In an earlier post I introduced you to my 100 year old front door that has leaded glass and at least six layers of paint. Check out that post to learn more about how this project got started. All I can say is WOW this was way more of a project then I bargained for!
The hot zone heat gun worked well to get off the major paint layers; however it was very difficult to get the tiny detailed spaces. I became inpatient and held the gun to close while scrapping and heard a "crack"....yep you guessed it....the leaded glass heated up to hot and cracked. So far it has only been a very small surface crack and is holding up but boy did that stink!
Then once I got the major paint layers off I noticed their tended to me a milky residue color on a lot of door and it turned out to be an original oil based paint. This was no good because the hot gun only heated up the paint but the scrapper just pushed it around. I thought if I used a sander on it this might work to take that little bit of surface off, but it didn't. I then tried chemical stripper and scrapping. This worked some but not fully. When I went to a couple of paint stores and showed them pics asking if I could go ahead and stain the door at this point they all said no that it wouldn't work. The advice was you have to keep using the chemical stripper and get it all off or else the stain wouldn't adhere and would resist in those spots were the oil paint was. I already pretty much knew this but was some how hoping they would have the miracle answer. They had an answer all right- keep using the chemical stripper or else paint the door. The later was a phrase was dreaded and refused to think about.
I went home from the paint stores with a scrubby pad and paint thinner which were recommended. I refused to repaint the door but cried at the thought of continuing to try to get off every inch of the oil based (probably lead based) paint. But I did it! I worked and worked and worked the following day and after another 5 hours and about 4 times with the chemical stripper I got there. Hooray!!!! Glorious!!!
I actually liked the natural wood color and left it like that for a week because I didn't want to mess it up with staining it. Eventually I chose a Cider Mill semi-transparent stain to put on. This was the easiest part. I think it turned out pretty good, perhaps a little darker than intended but it's a rich shade. Way better than it started. I continue to relearn the home improvement lesson that it takes 3x's as long to complete a project then estimated. Wonder when I'll actually start using that theory in my project time line. :)
Enjoy the pics of the process.
Believe it or not I forgot to take a pic of the original front door with all of the paint. It was cracked and peeling and a brownish color. There is still some on in this picture.

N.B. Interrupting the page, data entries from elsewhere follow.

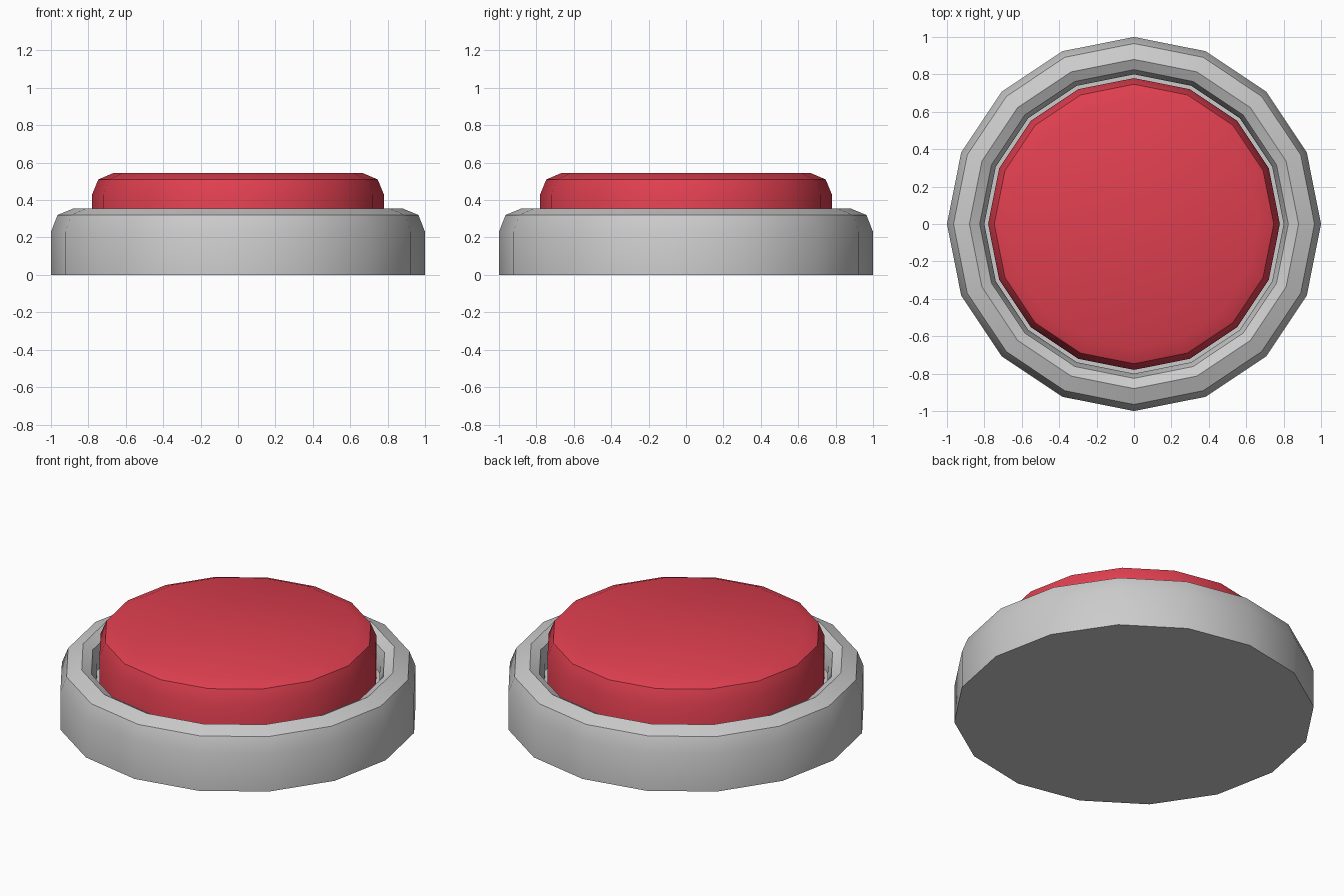
import bpy, bmesh, math

if "Cube" in bpy.data.objects:
    bpy.data.objects.remove(bpy.data.objects["Cube"])

SIDES = 16


def lathe(name, profile):
    """Spin an (r, z) profile that starts and ends on the axis."""
    bm = bmesh.new()
    rings = []
    for r, z in profile:
        if r == 0:
            rings.append([bm.verts.new((0, 0, z))] * SIDES)
        else:
            rings.append([bm.verts.new((r * math.cos(math.tau * i / SIDES),
                                        r * math.sin(math.tau * i / SIDES), z))
                          for i in range(SIDES)])
    for a, b in zip(rings, rings[1:]):
        for i in range(SIDES):
            j = (i + 1) % SIDES
            bm.faces.new(dict.fromkeys((a[i], a[j], b[j], b[i])))
    bmesh.ops.recalc_face_normals(bm, faces=bm.faces)
    mesh = bpy.data.meshes.new(name)
    bm.to_mesh(mesh)
    bm.free()
    ob = bpy.data.objects.new(name, mesh)
    bpy.context.collection.objects.link(ob)
    bpy.ops.object.select_all(action='DESELECT')
    ob.select_set(True)
    bpy.context.view_layer.objects.active = ob
    bpy.ops.object.shade_smooth_by_angle(angle=math.radians(40))
    return ob


# Grey housing: rounded rim around a recessed well
lathe("housing", [(0, 0), (1, 0), (1, 0.23), (0.965, 0.32), (0.88, 0.355),
                  (0.825, 0.325), (0.80, 0.25), (0.80, 0.2), (0, 0.2)])

# Red push cap sitting in the well
cap = lathe("push_cap", [(0, 0.2), (0.78, 0.2), (0.78, 0.43),
                         (0.747, 0.51), (0.665, 0.545), (0, 0.545)])
red = bpy.data.materials.new("red")
red.diffuse_color = (0.75, 0.05, 0.08, 1)
red.use_nodes = True
red.node_tree.nodes["Principled BSDF"].inputs["Base Color"].default_value = red.diffuse_color
cap.data.materials.append(red)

Milky white on door from the oil based original paint.
All stripped down to the original wood.
All finished with Cider Mill semi-transparent stain.